GHSA's annual spotlight report, Pedestrian Traffic Fatalities by State: 2021 Preliminary Data, offers a comprehensive look at state and national trends in pedestrian deaths for 2021. The report projects that drivers struck and killed 7,485 people walking in 2021 – the most in a single year in four decades.
GHSA previously issued a report finding there were 2,957 pedestrian fatalities in the first half of 2021, based on preliminary data reported by State Highway Safety Offices. A second report analyzing data for all of 2021 found that roadways continued to be extremely dangerous to pedestrians. Nationwide for the entire year, there were 2.32 pedestrian deaths per billion vehicle miles traveled (VMT) in 2021, up slightly from 2.3 the year before but well above the historic average of 1.9. In addition to the preliminary 2021 state-reported data, the report also analyzes 2020 data in the National Highway Traffic Safety Administration’s (NHTSA) Fatality Analysis Reporting System (FARS) to further explore safety trends. That data analysis revealed a troubling statistic: The percentage of speeding-related pedestrian deaths among children younger than 15 has more than doubled since 2018, from 5.8% to 11.9%.

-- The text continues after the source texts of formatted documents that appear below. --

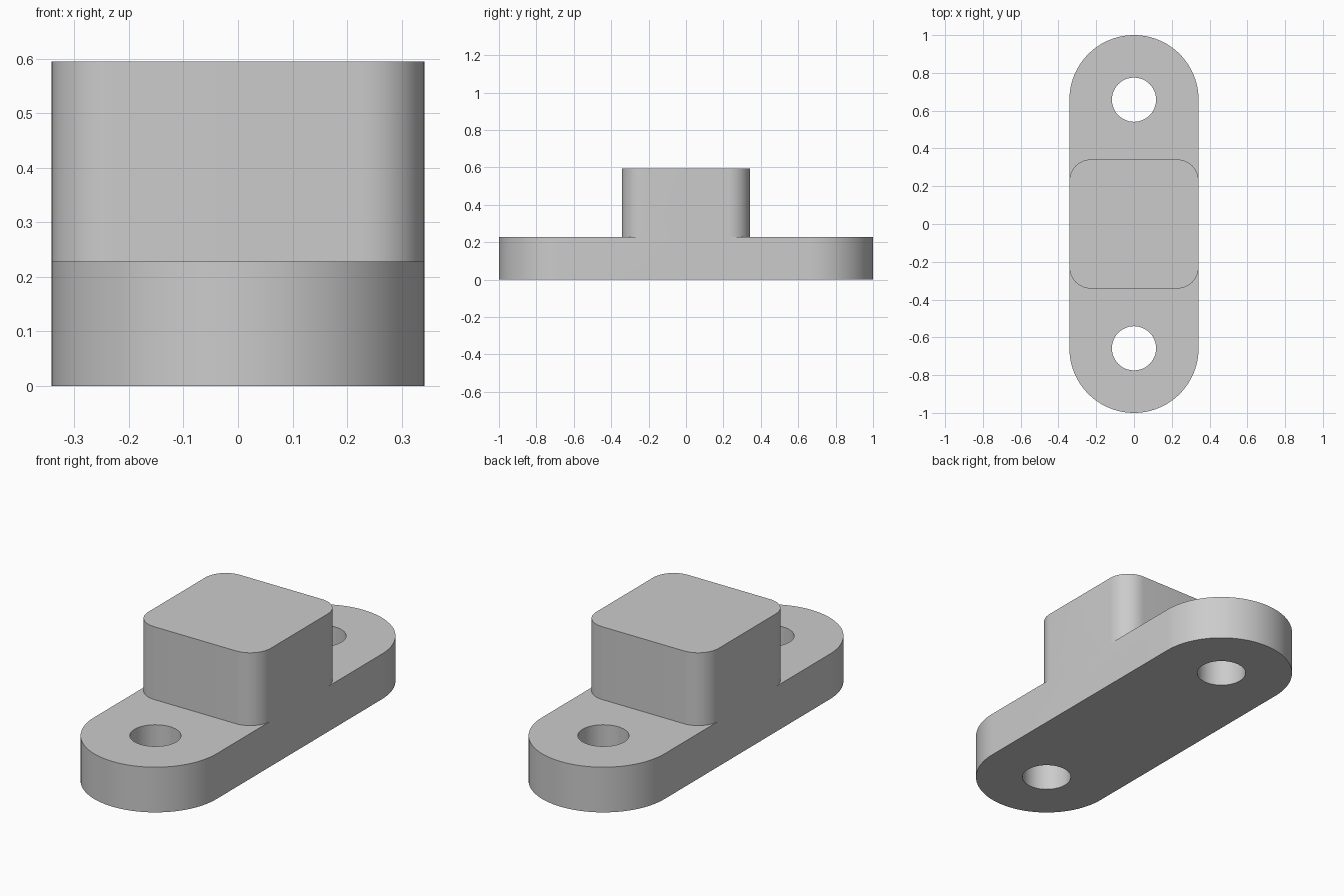
import bpy, bmesh, math

if "Cube" in bpy.data.objects:
    bpy.data.objects.remove(bpy.data.objects["Cube"])

W, END_Y, PLATE_Z, TOP_Z = 0.342, 0.658, 0.228, 0.595   # half width, end centre, heights
HOLE_R, CORNER_R = 0.117, 0.114
C = W - CORNER_R                                        # block corner centre


def arc(cx, cy, r, start, end, n):
    """Points on an arc, angles in degrees, both ends included."""
    return [(cx + r * math.cos(math.radians(start + (end - start) * i / n)),
             cy + r * math.sin(math.radians(start + (end - start) * i / n)))
            for i in range(n + 1)]


def flip(points):
    return [(-x, -y) for x, y in points]


bm = bmesh.new()


def ring(points, z):
    return [bm.verts.new((x, y, z)) for x, y in points]


def wall(points, z0, z1):
    a, b = ring(points, z0), ring(points, z1)
    for i in range(len(points)):
        j = (i + 1) % len(points)
        bm.faces.new((a[i], a[j], b[j], b[i]))


def flat(loops, z):
    """Flat face bounded by the first loop, with the others cut out as holes."""
    edges = []
    for points in loops:
        v = ring(points, z)
        edges += [bm.edges.new((v[i], v[(i + 1) % len(v)])) for i in range(len(v))]
    bmesh.ops.triangle_fill(bm, edges=edges, use_beauty=True, normal=(0, 0, 1))


# Profiles: rounded plate end, bolt hole and block corners
end = [(W, C)] + arc(0, END_Y, W, 0, 180, 48) + [(-W, C)]
plate = end + flip(end)
hole = arc(0, END_Y, HOLE_R, 0, 360, 48)[:-1]
block_back = arc(C, C, CORNER_R, 0, 90, 12) + arc(-C, C, CORNER_R, 90, 180, 12)
block = block_back + flip(block_back)

# Base plate: underside, outer wall, bolt holes and exposed top at each end
flat([plate, hole, flip(hole)], 0)
wall(plate, 0, PLATE_Z)
top_end = end + block_back[-2:0:-1]
for turn in (lambda p: p, flip):
    wall(turn(hole), 0, PLATE_Z)
    flat([turn(top_end), turn(hole)], PLATE_Z)

# Raised block
wall(block, PLATE_Z, TOP_Z)
bm.faces.new(ring(block, TOP_Z))

# Weld into one solid
bmesh.ops.remove_doubles(bm, verts=bm.verts[:], dist=1e-5)
bmesh.ops.recalc_face_normals(bm, faces=bm.faces[:])
mesh = bpy.data.meshes.new("mounting_bracket")
bm.to_mesh(mesh)
bm.free()

grey = bpy.data.materials.new("light grey")
grey.diffuse_color = (0.6, 0.6, 0.6, 1)
grey.use_nodes = True
grey.node_tree.nodes["Principled BSDF"].inputs["Base Color"].default_value = grey.diffuse_color
mesh.materials.append(grey)

bracket = bpy.data.objects.new("mounting_bracket", mesh)
bpy.context.collection.objects.link(bracket)
bpy.context.view_layer.objects.active = bracket
bracket.select_set(True)
bpy.ops.object.shade_smooth_by_angle(angle=math.radians(30))
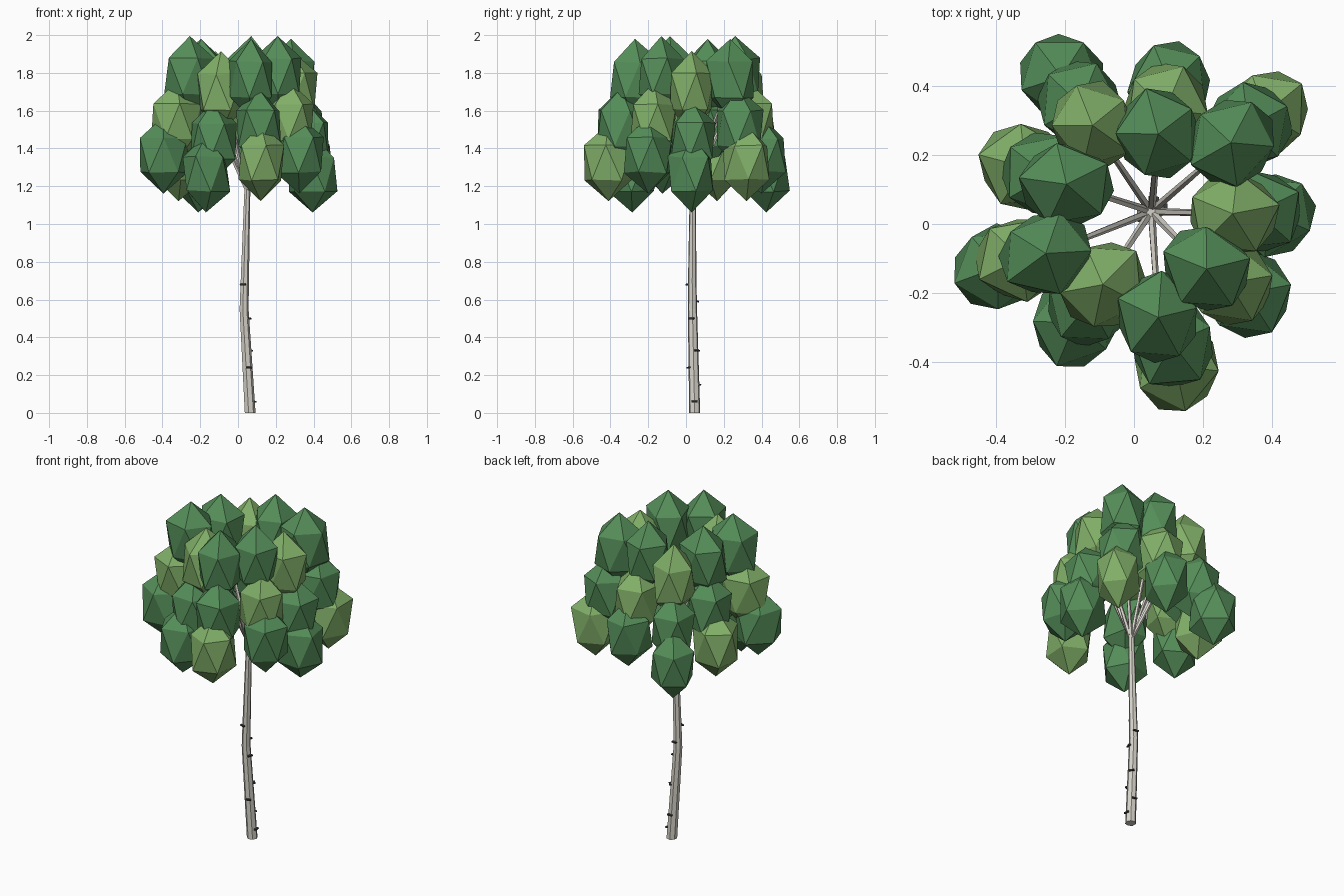
import bpy, math, random
from mathutils import Vector

if "Cube" in bpy.data.objects:
    bpy.data.objects.remove(bpy.data.objects["Cube"])

random.seed(4)


def material(name, rgb):
    m = bpy.data.materials.new(name)
    m.diffuse_color = (*rgb, 1)
    m.use_nodes = True
    m.node_tree.nodes["Principled BSDF"].inputs["Base Color"].default_value = m.diffuse_color
    return m


BARK = material("pale_bark", (0.68, 0.66, 0.59))
MARK = material("dark_bark", (0.05, 0.05, 0.05))
DARK = material("dark_leaf", (0.09, 0.27, 0.10))
LIGHT = material("light_leaf", (0.22, 0.43, 0.14))


def limb(name, points, radii, sides):
    """Tapered, faceted tube through a few points."""
    verts, faces = [], []
    for i, p in enumerate(points):
        a, b = points[max(i - 1, 0)], points[min(i + 1, len(points) - 1)]
        q = Vector((0, 0, 1)).rotation_difference((b - a).normalized())
        if i == 0:
            q.identity()
        for k in range(sides):
            t = 2 * math.pi * k / sides
            verts.append(p + q @ Vector((math.cos(t), math.sin(t), 0)) * radii[i])
    for i in range(len(points) - 1):
        for k in range(sides):
            n = (k + 1) % sides
            faces.append((i * sides + k, i * sides + n,
                          (i + 1) * sides + n, (i + 1) * sides + k))
    faces.append(tuple(reversed(range(sides))))
    faces.append(tuple(range(len(verts) - sides, len(verts))))
    me = bpy.data.meshes.new(name)
    me.from_pydata(verts, [], faces)
    me.materials.append(BARK)
    ob = bpy.data.objects.new(name, me)
    bpy.context.collection.objects.link(ob)
    return ob


# Trunk with a slight bend
path = [Vector(p) for p in ((0.063, 0.046, 0), (0.031, 0.034, 0.55),
                            (0.035, 0.033, 0.7), (0.050, 0.036, 1.22))]
limb("trunk", path, (0.030, 0.025, 0.023, 0.016), 7)


def trunk_point(z):
    for a, b in zip(path, path[1:]):
        if z <= b.z:
            return a.lerp(b, (z - a.z) / (b.z - a.z))


# Dark bark marks on the trunk: height and direction in degrees
for z, deg in ((0.06, 0), (0.15, 85), (0.24, -70), (0.33, 40),
               (0.50, -15), (0.59, 80), (0.68, -110)):
    t = math.radians(deg)
    r = 0.032 - 0.008 * z
    loc = trunk_point(z) + Vector((math.cos(t), math.sin(t), 0)) * r
    bpy.ops.mesh.primitive_cube_add(size=1, location=loc, rotation=(0, 0.1, t))
    ob = bpy.context.object
    ob.name = "bark_mark"
    ob.scale = (0.012, 0.030, 0.008)
    ob.data.materials.append(MARK)

# Foliage columns around the trunk: top, middle and low clump (x, y)
COLUMNS = [
    ((0.285, 0.03), (0.355, 0.035), (0.395, 0.03)),
    ((0.28, 0.235), (0.33, 0.28), (0.38, 0.32)),
    ((0.07, 0.26), (0.09, 0.33), (0.105, 0.40)),
    ((-0.12, 0.285), (-0.155, 0.345), (-0.21, 0.425)),
    ((-0.195, 0.115), (-0.25, 0.14), (-0.315, 0.165)),
    ((-0.255, -0.085), (-0.325, -0.10), (-0.395, -0.125)),
    ((-0.09, -0.175), (-0.13, -0.23), (-0.17, -0.285)),
    ((0.07, -0.27), (0.11, -0.345), (0.12, -0.41)),
    ((0.21, -0.13), (0.275, -0.17), (0.325, -0.20)),
]
# Clump centre heights repeat every three columns
HEIGHTS = [(1.70, 1.44, 1.265), (1.765, 1.505, 1.325), (1.78, 1.54, 1.365)]
LIGHT_LEVEL = (0, 2, 1)

fork = path[-1]
for c, column in enumerate(COLUMNS):
    for level, (x, y) in enumerate(column):
        z = HEIGHTS[c % 3][level]
        bpy.ops.mesh.primitive_ico_sphere_add(
            subdivisions=1, radius=1, location=(x, y, z))
        ob = bpy.context.object
        ob.name = "leaf_clump"
        # spin and roughen the facets, then stretch along the outward direction
        spin = random.uniform(0, 2 * math.pi)
        cs, sn = math.cos(spin), math.sin(spin)
        for v in ob.data.vertices:
            tip = abs(v.co.z) > 0.9
            v.co.x, v.co.y = cs * v.co.x - sn * v.co.y, sn * v.co.x + cs * v.co.y
            if not tip:
                v.co *= random.uniform(0.93, 1.05)
        ob.rotation_euler.z = math.atan2(y - 0.035, x - 0.048)
        ob.scale = (0.149, 0.136, (0.215, 0.212, 0.204)[level])
        ob.data.materials.append(LIGHT if level == LIGHT_LEVEL[c % 3] else DARK)
    # Branch from the fork, rising steeply into the column's top clump
    end = Vector((*column[0], HEIGHTS[c % 3][0]))
    start = fork - Vector((0, 0, 0.05))
    mid = start.lerp(end, 0.5) + Vector((0, 0, 0.03))
    limb("branch", [start, mid, end], (0.012, 0.010, 0.006), 5)
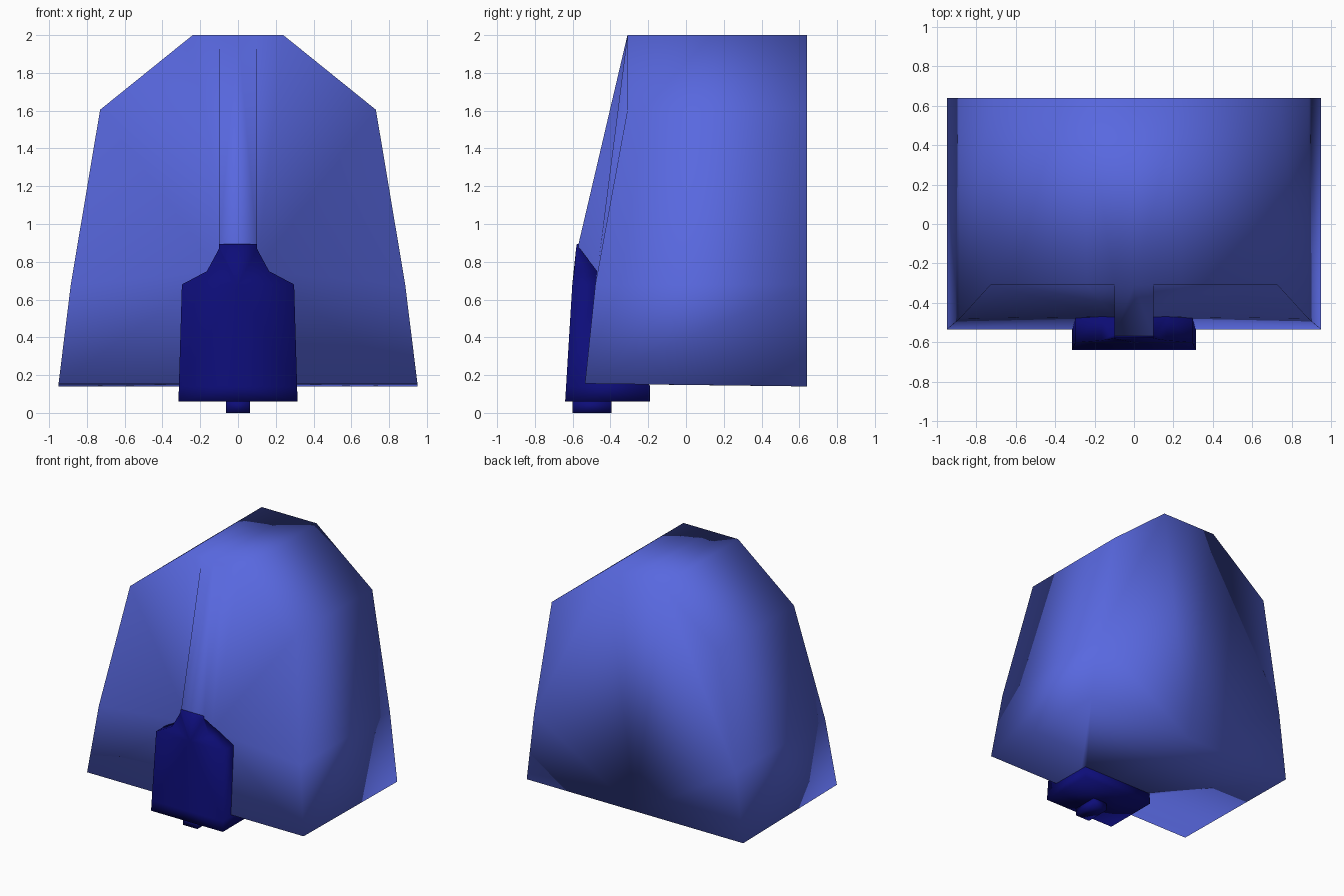
import bpy, bmesh

if "Cube" in bpy.data.objects:
    bpy.data.objects.remove(bpy.data.objects["Cube"])


def material(name, rgb):
    m = bpy.data.materials.new(name)
    m.diffuse_color = (*rgb, 1)
    m.use_nodes = True
    m.node_tree.nodes["Principled BSDF"].inputs["Base Color"].default_value = m.diffuse_color
    return m


blue = material("cornflower_blue", (0.098, 0.138, 0.74))
navy = material("navy", (0.004, 0.004, 0.19))


def half_part(name, verts, faces, mat):
    """Build the +x half from named points and mirror it."""
    bm = bmesh.new()
    v = {k: bm.verts.new(p) for k, p in verts.items()}
    for f in faces:
        bm.faces.new([v[k] for k in f])
    bmesh.ops.recalc_face_normals(bm, faces=bm.faces)
    geom = bm.verts[:] + bm.edges[:] + bm.faces[:]
    bmesh.ops.mirror(bm, geom=geom, axis='X', merge_dist=0.0005)
    bmesh.ops.remove_doubles(bm, verts=bm.verts, dist=0.0005)
    bmesh.ops.recalc_face_normals(bm, faces=bm.faces)
    for f in bm.faces:
        f.smooth = True
    me = bpy.data.meshes.new(name)
    bm.to_mesh(me)
    bm.free()
    me.materials.append(mat)
    ob = bpy.data.objects.new(name, me)
    bpy.context.collection.objects.link(ob)
    return ob


# Main hood: profile swept to the back, with a raised central ridge in front
outline = [(.95, -.535, .155, .14), (.885, -.48, .68, .68),
           (.73, -.31, 1.605, 1.605), (.24, -.31, 2, 2)]
P = {}
for k, (x, y, zf, zb) in enumerate(outline):
    P[f"f{k}"] = (x, y, zf)
    P[f"b{k}"] = (x, .64, zb)
P.update(i0=(.1, -.535, .155), i1=(.1, -.47, .75), i2=(.1, -.31, 2),
         r0=(.1, -.58, .155), r1=(.1, -.57, .89),
         c0=(0, -.58, .155), c1=(0, -.57, .89), c2=(0, -.31, 2),
         k0=(0, .64, .14), k2=(0, .64, 2))
F = [(f"f{k}", f"f{k+1}", f"b{k+1}", f"b{k}") for k in range(3)]
F += [("f3", "b3", "k2", "c2", "i2"),                 # top
      ("b0", "b1", "b2", "b3", "k2", "k0"),           # back
      ("f0", "b0", "k0", "c0", "r0", "i0"),           # underside
      ("f0", "f1", "i1", "i0"), ("f1", "f2", "i1"),   # front
      ("f2", "f3", "i1"), ("f3", "i2", "i1"),
      ("i0", "i1", "r1", "r0"), ("i1", "i2", "r1"),   # ridge
      ("r0", "r1", "c1", "c0"), ("r1", "i2", "c2", "c1")]
half_part("hood_body", P, F, blue)

# Dark front cover wrapped around the lower ridge
ring = [(.315, -.64, .06, -.19), (.313, -.635, .14, -.19), (.297, -.602, .68, -.47),
        (.165, -.592, .75, -.47), (.1, -.582, .87, -.562), (.1, -.578, .895, -.56)]
P = {}
for k, (x, y, z, yb) in enumerate(ring):
    P[f"f{k}"] = (x, y, z)
    P[f"b{k}"] = (x, yb, z)
for k, name in ((0, "0"), (1, "1"), (2, "2"), (5, "5")):
    for s in "fb":
        P[f"c{s}{name}"] = (0, *P[f"{s}{k}"][1:])
F = [(f"f{k}", f"f{k+1}", f"b{k+1}", f"b{k}") for k in range(5)]
for s in "fb":
    F += [(f"{s}0", f"{s}1", f"c{s}1", f"c{s}0"),
          (f"{s}1", f"{s}2", f"c{s}2", f"c{s}1"),
          (f"{s}2", f"{s}3", f"{s}4", f"{s}5", f"c{s}5", f"c{s}2")]
F += [("f0", "b0", "cb0", "cf0"), ("f5", "b5", "cb5", "cf5")]
half_part("front_cover", P, F, navy)

# Small foot peg under the cover
P = {f"{a}{b}": (x, y, z)
     for a, y in (("f", -.6), ("b", -.395))
     for b, x, z in (("0", 0, 0), ("1", .063, 0), ("2", .063, .07), ("3", 0, .07))}
F = [("f0", "f1", "f2", "f3"), ("b0", "b1", "b2", "b3"),
     ("f0", "f1", "b1", "b0"), ("f1", "f2", "b2", "b1"), ("f2", "f3", "b3", "b2")]
half_part("foot_peg", P, F, navy)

The report examines key trends affecting this rise in pedestrian deaths, including increased reckless driving behaviors, the need for safer road crossings and efforts to make pedestrians more visible through better lighting and other strategies, and the continued uptick in sales of sport utility vehicles (SUVs), which cause more severe pedestrian impacts in the event of a collision. The report also discusses how the comprehensive Safe System approach that leverages engineering, public education, emergency response and equitable enforcement is essential for reducing crashes and saving lives, and shares examples of successful programs that keep people on foot safe and can be replicated elsewhere in the country.
Infographics Available for Download
JPEGs of the following infographics are available for download under "Resource Downloads" below.